Sandy, Oskar's former foster Mom put us on to this method of training. And it literally saved his life and taught me much in dealing with a fear aggressive, dominant dog. For those of you who aren't familiar with this training - it isn't rocket science. Matter of fact - it is so simple - don't know why I didn't come up with it! Your dog basically has to "work" for anything he or she wants! It teaches them that YOU control the resources - whether it's food, water, toys, treats, affection, walks - whatever - it all comes from YOU. No "free range" feeding is allowed - (the bowl or floor doesn't supply the food - YOU do). Meal times are at specific times - fed by you and/or family members.

So, begins the daily routine for the rest of our lives. By "working" - I mean Oskar has to do something in order to get what he wants. Simple, really. He wants his breakfast - bum has to be sitting on the floor before the bowl goes down. He wants to go out for a pee - gotta sit to get the harness on. (or go into the down position - which is a tough pill for him to swallow - dominant dogs don't like to do "down").

In the early stages, since both daughter and I were leary of Oskar, he bonded with hubby, Ron. Which is fine, but now that created another problem. He felt he had to "guard" Ron - not allow anyone to sit with him or come near him. So, lesson #2 began. Stick with me - it gets real "touchy-feely" here. I swear to God I'm not making this stuff up - we really had to do this.

Ron had to show Oskar that he (Ron) chose me - over him!! (I thought he did that at our wedding ceremony!) And by doing that - we (Ron and I) would sit on the loveseat or sofa and touch each other (okay - no snickering - this is not X rated!) Many times Oskar would try to jump up and wiggle in between us! But each time he did, he was set on the floor. After a few days, Oskar was "invited" up to join us - but he had to remain off to the side - and yep -we're still in the "touchy-feely" stage. But - it taught Oskar that I was #1 with Ron and it's still in place today. Refresher courses are taught, as required.

Also - no sleeping in the human bed! A huge no-no for a dog with dominance issues. Now that Oskar is a bit better with this - we do allow him in for brief spurts - but only because he has "earned" the right to be there.

After 5 years of continuous training and working with him - we have him as good as he's ever going to get. Is he 100%? Nah, not even close. He can be a turd, but he 's our turd. We avoid putting him into situations where we think he will react negatively. But in our home, he and I have a mutual understanding and respect for each other. What's mine is mine and what's his - is negotiable!

2 comments:

Joan Sinden said...
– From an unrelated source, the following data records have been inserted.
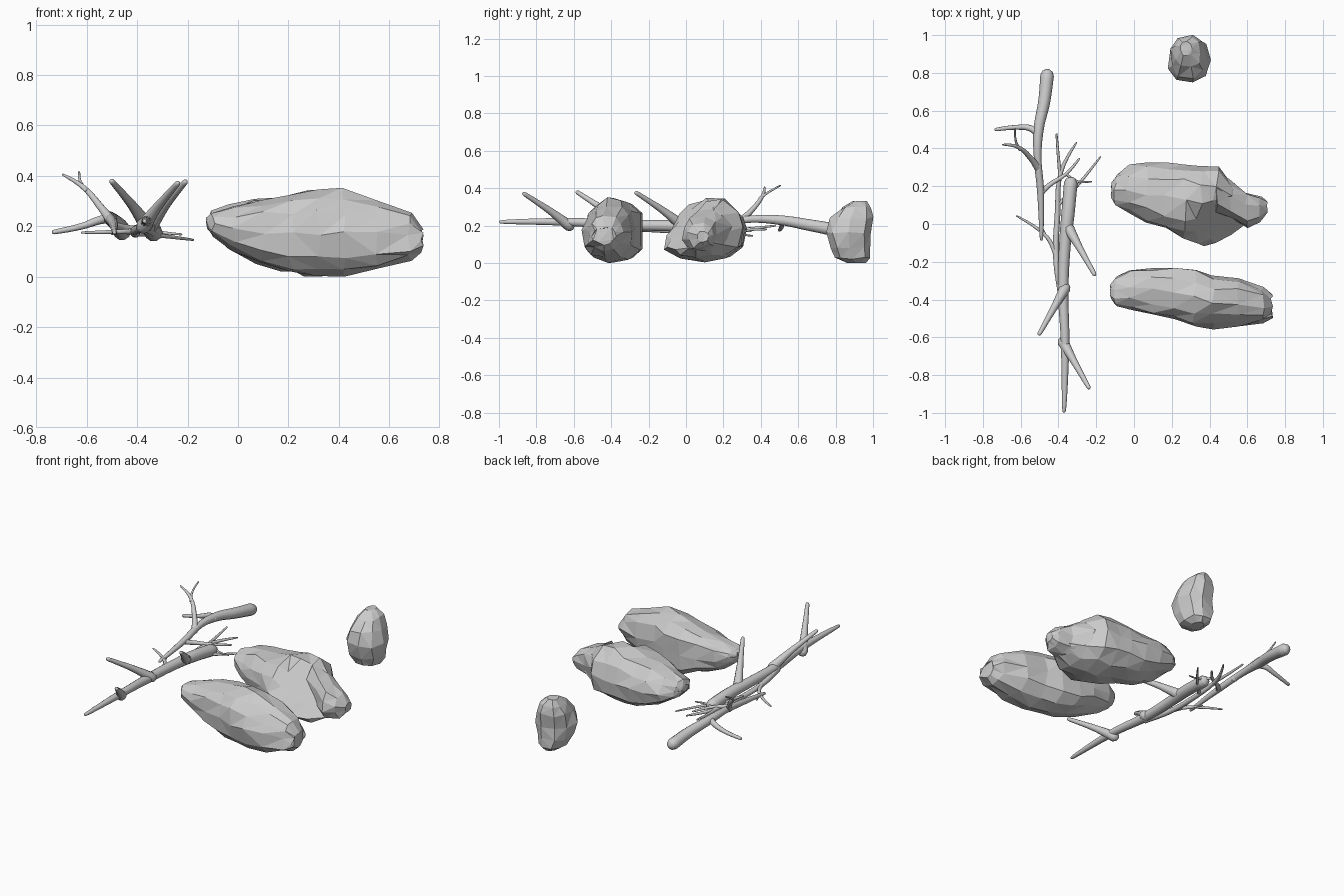
import bpy, bmesh, math, random
from mathutils import Vector


def finish(name, bm):
    bmesh.ops.recalc_face_normals(bm, faces=bm.faces)
    me = bpy.data.meshes.new(name)
    bm.to_mesh(me)
    bm.free()
    ob = bpy.data.objects.new(name, me)
    bpy.context.collection.objects.link(ob)
    return ob


def rock(name, secs, cuts=(), dents=(), upright=False, seed=1, n=12, jit=0.011):
    """Faceted loft. secs: (t, a min, a max, b min, b max); t runs along x, or z if upright."""
    rng = random.Random(seed)
    bm = bmesh.new()
    rings = []
    for t, a0, a1, b0, b1 in secs:
        ring = []
        for i in range(n):
            w = 2 * math.pi * i / n
            c, s = math.cos(w), math.sin(w)
            a = (a0 + a1) / 2 + (a1 - a0) / 2 * math.copysign(abs(c) ** 0.85, c)
            b = (b0 + b1) / 2 + (b1 - b0) / 2 * math.copysign(abs(s) ** 0.85, s)
            p = Vector((a, b, t)) if upright else Vector((t, a, b))
            k = jit * min(1, (a1 - a0) / 0.2)
            p += Vector([rng.uniform(-k, k) for _ in range(3)])
            # flat worn faces
            for co, no in cuts:
                no_v = Vector(no).normalized()
                d = (p - Vector(co)).dot(no_v)
                if d > 0:
                    p -= no_v * d
            # chipped hollows
            for co, r, push in dents:
                f = 1 - (p - Vector(co)).length / r
                if f > 0:
                    p += Vector(push) * f
            p.z = max(p.z, 0)
            ring.append(bm.verts.new(p))
        rings.append(ring)
    for r, q in zip(rings, rings[1:]):
        for i in range(n):
            j = (i + 1) % n
            bm.faces.new((r[i], r[j], q[j], q[i]))
    bm.faces.new(rings[0])
    bm.faces.new(rings[-1])
    bmesh.ops.triangulate(bm, faces=bm.faces)
    return finish(name, bm)


def prong(x, y, z, side):
    """Straight tapering prong that rises forward and outward from a stem."""
    return [(x + side * 0.135 * t, y - 0.24 * t, z + 0.17 * t ** 0.9, 0.030 - 0.019 * t ** 0.6)
            for t in (0, 0.4, 0.7, 1)]


def branch(name, limbs):
    """Tapered rounded tubes. Each limb is a list of (x, y, z, radius)."""
    cu = bpy.data.curves.new(name, 'CURVE')
    cu.dimensions = '3D'
    cu.bevel_depth = 1.0
    cu.bevel_resolution = 3
    cu.resolution_u = 5
    cu.use_fill_caps = True
    for pts in limbs:
        pts = list(pts)
        # rounded ends
        for end, nxt in ((0, 1), (-1, -2)):
            p, q = Vector(pts[end][:3]), Vector(pts[nxt][:3])
            d, r = (p - q).normalized(), pts[end][3]
            extra = [(*(p + d * r * 0.65), r * 0.75), (*(p + d * r * 0.95), r * 0.3)]
            pts = extra[::-1] + pts if end == 0 else pts + extra
        sp = cu.splines.new('BEZIER')
        sp.bezier_points.add(len(pts) - 1)
        for bp, (x, y, z, r) in zip(sp.bezier_points, pts):
            bp.co = (x, y, z)
            bp.radius = r
            bp.handle_left_type = bp.handle_right_type = 'AUTO'
    tmp = bpy.data.objects.new(name + "_curve", cu)
    bpy.context.collection.objects.link(tmp)
    dg = bpy.context.evaluated_depsgraph_get()
    bm = bmesh.new()
    bm.from_mesh(bpy.data.meshes.new_from_object(tmp.evaluated_get(dg)))
    bpy.data.objects.remove(tmp)
    bmesh.ops.remove_doubles(bm, verts=bm.verts, dist=0.0003)
    for f in bm.faces:
        f.smooth = True
    return finish(name, bm)


# Front long rock
rock("front_rock", [
    (-0.125, -0.39, -0.32, 0.20, 0.235), (-0.10, -0.43, -0.28, 0.165, 0.26),
    (-0.02, -0.445, -0.245, 0.11, 0.28), (0.10, -0.48, -0.225, 0.055, 0.305),
    (0.21, -0.515, -0.225, 0.02, 0.325), (0.32, -0.545, -0.235, 0.005, 0.34),
    (0.42, -0.555, -0.275, 0.01, 0.345), (0.55, -0.56, -0.29, 0.03, 0.31),
    (0.68, -0.535, -0.34, 0.065, 0.25), (0.73, -0.50, -0.375, 0.10, 0.19)],
    cuts=[((0.10, -0.34, 0.305), (-0.22, 0.12, 1)),
          ((0.45, -0.50, 0.27), (0.1, -0.75, 0.65))],
    dents=[((0.62, -0.56, 0.19), 0.12, (-0.01, 0.05, 0))], seed=4)

# Rear long rock with a broken, sloping front corner and a lobe at its end
rock("rear_rock", [
    (-0.12, 0.14, 0.22, 0.19, 0.23), (-0.10, 0.10, 0.26, 0.16, 0.255),
    (-0.03, 0.06, 0.305, 0.11, 0.28), (0.07, 0.01, 0.315, 0.06, 0.305),
    (0.17, -0.03, 0.32, 0.03, 0.32), (0.27, -0.07, 0.315, 0.015, 0.34),
    (0.36, -0.115, 0.31, 0.01, 0.355), (0.44, -0.115, 0.295, 0.015, 0.355),
    (0.52, -0.10, 0.21, 0.035, 0.31), (0.63, -0.01, 0.13, 0.085, 0.19)],
    cuts=[((0.36, 0.06, 0.30), (0.42, -0.65, 0.62)),
          ((0.15, 0.2, 0.318), (-0.18, 0.12, 1))],
    dents=[((0.36, -0.11, 0.11), 0.10, (0, -0.025, -0.01))], seed=9)
rock("rear_rock_lobe", [
    (0.44, 0.06, 0.26, 0.08, 0.34), (0.51, 0.03, 0.23, 0.07, 0.30),
    (0.60, -0.02, 0.17, 0.065, 0.25), (0.67, 0.01, 0.145, 0.08, 0.21),
    (0.705, 0.06, 0.12, 0.11, 0.17)], seed=12, n=9)

# Small upright rock
rock("small_rock", [
    (0.0, 0.26, 0.33, 0.86, 0.96), (0.025, 0.22, 0.37, 0.80, 0.99),
    (0.08, 0.195, 0.39, 0.765, 0.995), (0.16, 0.18, 0.40, 0.75, 0.99),
    (0.24, 0.19, 0.385, 0.775, 0.995), (0.295, 0.215, 0.355, 0.83, 0.99),
    (0.33, 0.245, 0.305, 0.89, 0.965)], upright=True, seed=6, n=9, jit=0.009)

# Rear branch and its twigs
branch("rear_branch", [
    [(-0.46, 0.785, 0.18, 0.036), (-0.475, 0.65, 0.205, 0.032), (-0.505, 0.50, 0.23, 0.027),
     (-0.51, 0.35, 0.235, 0.020), (-0.495, 0.18, 0.21, 0.019), (-0.49, -0.08, 0.175, 0.008)],
    [(-0.50, 0.47, 0.23, 0.020), (-0.545, 0.505, 0.225, 0.017), (-0.62, 0.512, 0.20, 0.013),
     (-0.73, 0.50, 0.177, 0.009)],
    [(-0.505, 0.29, 0.225, 0.020), (-0.54, 0.34, 0.27, 0.015), (-0.62, 0.41, 0.36, 0.010),
     (-0.695, 0.42, 0.405, 0.004)],
    [(-0.605, 0.395, 0.345, 0.009), (-0.625, 0.435, 0.375, 0.006), (-0.63, 0.505, 0.415, 0.004)],
    [(-0.495, 0.16, 0.205, 0.015), (-0.45, 0.205, 0.195, 0.013), (-0.36, 0.265, 0.185, 0.009),
     (-0.29, 0.345, 0.17, 0.005)],
    [(-0.36, 0.265, 0.185, 0.008), (-0.30, 0.225, 0.175, 0.006), (-0.225, 0.225, 0.168, 0.004)],
])

# Front branch: main stem with three upward prongs
branch("front_branch", [
    [(-0.335, 0.215, 0.175, 0.036), (-0.35, 0.05, 0.195, 0.035), (-0.365, -0.10, 0.20, 0.031),
     (-0.375, -0.35, 0.205, 0.028), (-0.365, -0.62, 0.22, 0.023), (-0.37, -0.99, 0.22, 0.009)],
    prong(-0.345, -0.025, 0.205, 1), prong(-0.365, -0.34, 0.208, -1), prong(-0.375, -0.625, 0.20, 1)])

# Thin side stem with its twigs
branch("side_stem", [
    [(-0.385, -0.36, 0.195, 0.020), (-0.412, -0.18, 0.18, 0.016), (-0.405, 0.05, 0.17, 0.015),
     (-0.385, 0.28, 0.18, 0.011), (-0.305, 0.43, 0.18, 0.004)],
    [(-0.39, 0.25, 0.178, 0.011), (-0.40, 0.35, 0.185, 0.008), (-0.41, 0.475, 0.20, 0.005)],
    [(-0.405, 0.10, 0.172, 0.012), (-0.33, 0.17, 0.165, 0.009), (-0.178, 0.355, 0.146, 0.004)],
    [(-0.415, -0.16, 0.18, 0.013), (-0.46, -0.07, 0.178, 0.010), (-0.62, 0.042, 0.175, 0.004)],
    [(-0.47, -0.06, 0.177, 0.008), (-0.50, 0.01, 0.17, 0.004)],
])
When I was reading this post I thought of Jackie at several points - especially when you came into your living room and Oscar starting snarling at you - Jackie does that when he's sitting on the couch next to me and my Dad comes into the living room - but at his age and the life he's had - we deal with it by just accepting it and talking to him and saying "what's wrong with grampy? Why can't he come into the living room?" And then Dad sits down in his chair and everything's okay and the snarling stops - our house is full of personalities - and each dog has their own personality that they've brought with them - certainly if that was my 90 pound rottweiller Daisy - I'd have to do something about it! But a 22 pound llasa apso who we can just work around - it's not too big a deal. But you're right about the NILIF program - I've used that with great success with the big dogs - although I have to admit I do let the dogs on the bed regardless - it's one of the main reason I have dogs - so I have something to sleep with.

Joan

Pat said...

That also reminds me of our Sam, who is also a rescue. He started growling at my hubby when he came in our bedroom (Sam's bed is on the floor beside me) and eventually came out of his bed and nipped Gordie on the hand.
We dealt with him the very same way, making sure he knew that Gordie was above him in the pack....I was always the TOP DOG in Sam's eyes and still am, LOL...and now he's fine with both of us.
It's actually funny that a 13 lb. dog actually thinks he's alpha to a 200 lb. man, but they can be little terrors if we let them!
Thankfully my two girls are very submissive and we've had no problems with either of them.
Pat